The movie is divided into three sections. Savior Neo (Keanu Reeves) finds himself trapped between the real world and the Matrix just as he was at the end of The Matrix Reloaded. In the first part, Trinity and Morpheus free Neo after visiting the Oracle and the Frenchman. In the second section, with twenty hours until annihilation, the Machines bear down and Zion is defended in a ferocious battle. This siege emerges as a tremendously exciting piece of action filmmaking. Meanwhile Neo and Trinity pilot a ship to the heart of the Matrix for the movie's final phase -- a titanic confrontation between Neo and Mr. Smith that represents the eternal struggle between life, peace, and love and their negation, nihilism. Mr. Smith is a rogue program multiplying out of control and Neo is the warrior who must stop him to achieve the ultimate goal of peace. This is an old-fashioned story about sacrifice and heroism based on belief in something greater than oneself. Neo and Trinity's love is redemptive as is the faith certain people have in Neo. This blind faith breeds heroic acts of courage although the battle between good and evil, life and its negation, will continue.
The end of a trilogy such as this is bound to be a letdown, especially for devotees. Yet the movie seems rendered with such technical virtuosity that it's hard not to feel awed by the dense, beautiful images of Neo sacrificing himself in the ultimate video game. It boils down to the catchphrase: "Do you believe in the One?" This conclusion may not be everyone's cup of tea but you had to see it coming. Believe or not.
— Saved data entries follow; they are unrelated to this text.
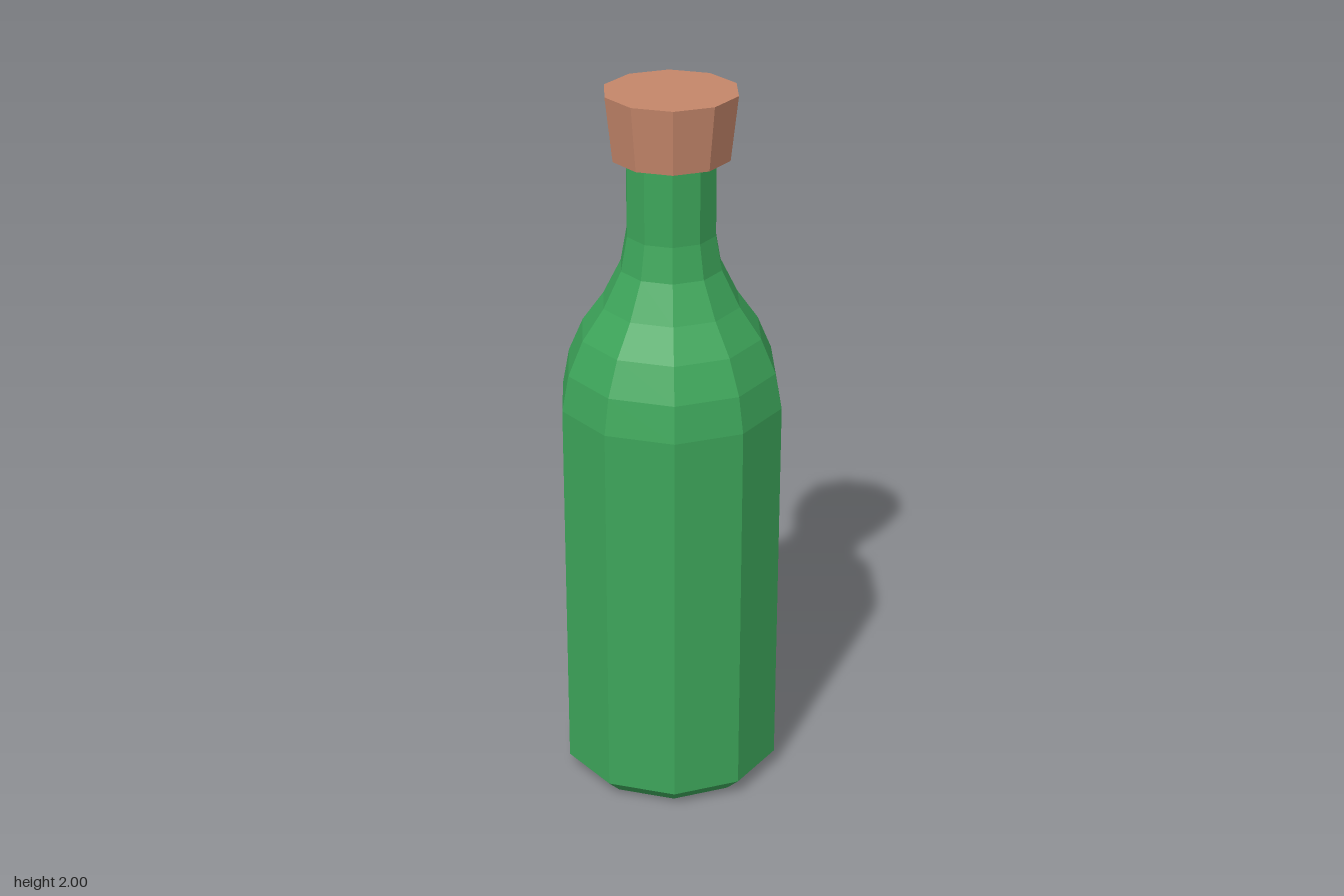
import * as THREE from 'three';

const SIDES = 10;

// Ten-sided faceted solid of revolution; profile runs bottom to top as [radius, height]
function facetedLathe(name, profile, material) {
  const points = profile.map(([r, y]) => new THREE.Vector2(r, y));
  const geometry = new THREE.LatheGeometry(points, SIDES).toNonIndexed();
  geometry.computeVertexNormals();
  const mesh = new THREE.Mesh(geometry, material);
  mesh.name = name;
  return mesh;
}

export function createModel() {
  const glass = new THREE.MeshStandardMaterial({ color: 0x3da55a });
  glass.name = 'greenGlass';
  const corkBrown = new THREE.MeshStandardMaterial({ color: 0xc4866a });
  corkBrown.name = 'corkBrown';

  const group = new THREE.Group();
  group.name = 'corkedBottle';

  // Bevelled base, straight body, curved shoulder and neck
  group.add(facetedLathe('bottle', [
    [0, 0], [0.262, 0], [0.31, 0.047],
    [0.31, 1.14], [0.291, 1.24], [0.25, 1.335], [0.19, 1.42],
    [0.14, 1.52], [0.123, 1.615], [0.123, 1.83],
  ], glass));

  // Stopper, widening towards the top
  group.add(facetedLathe('cork', [
    [0, 1.825], [0.16, 1.825], [0.18, 2], [0, 2],
  ], corkBrown));

  return group;
}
(Released by Warner Bros. and rated "R" for scie-fi violence and brief sexual content.)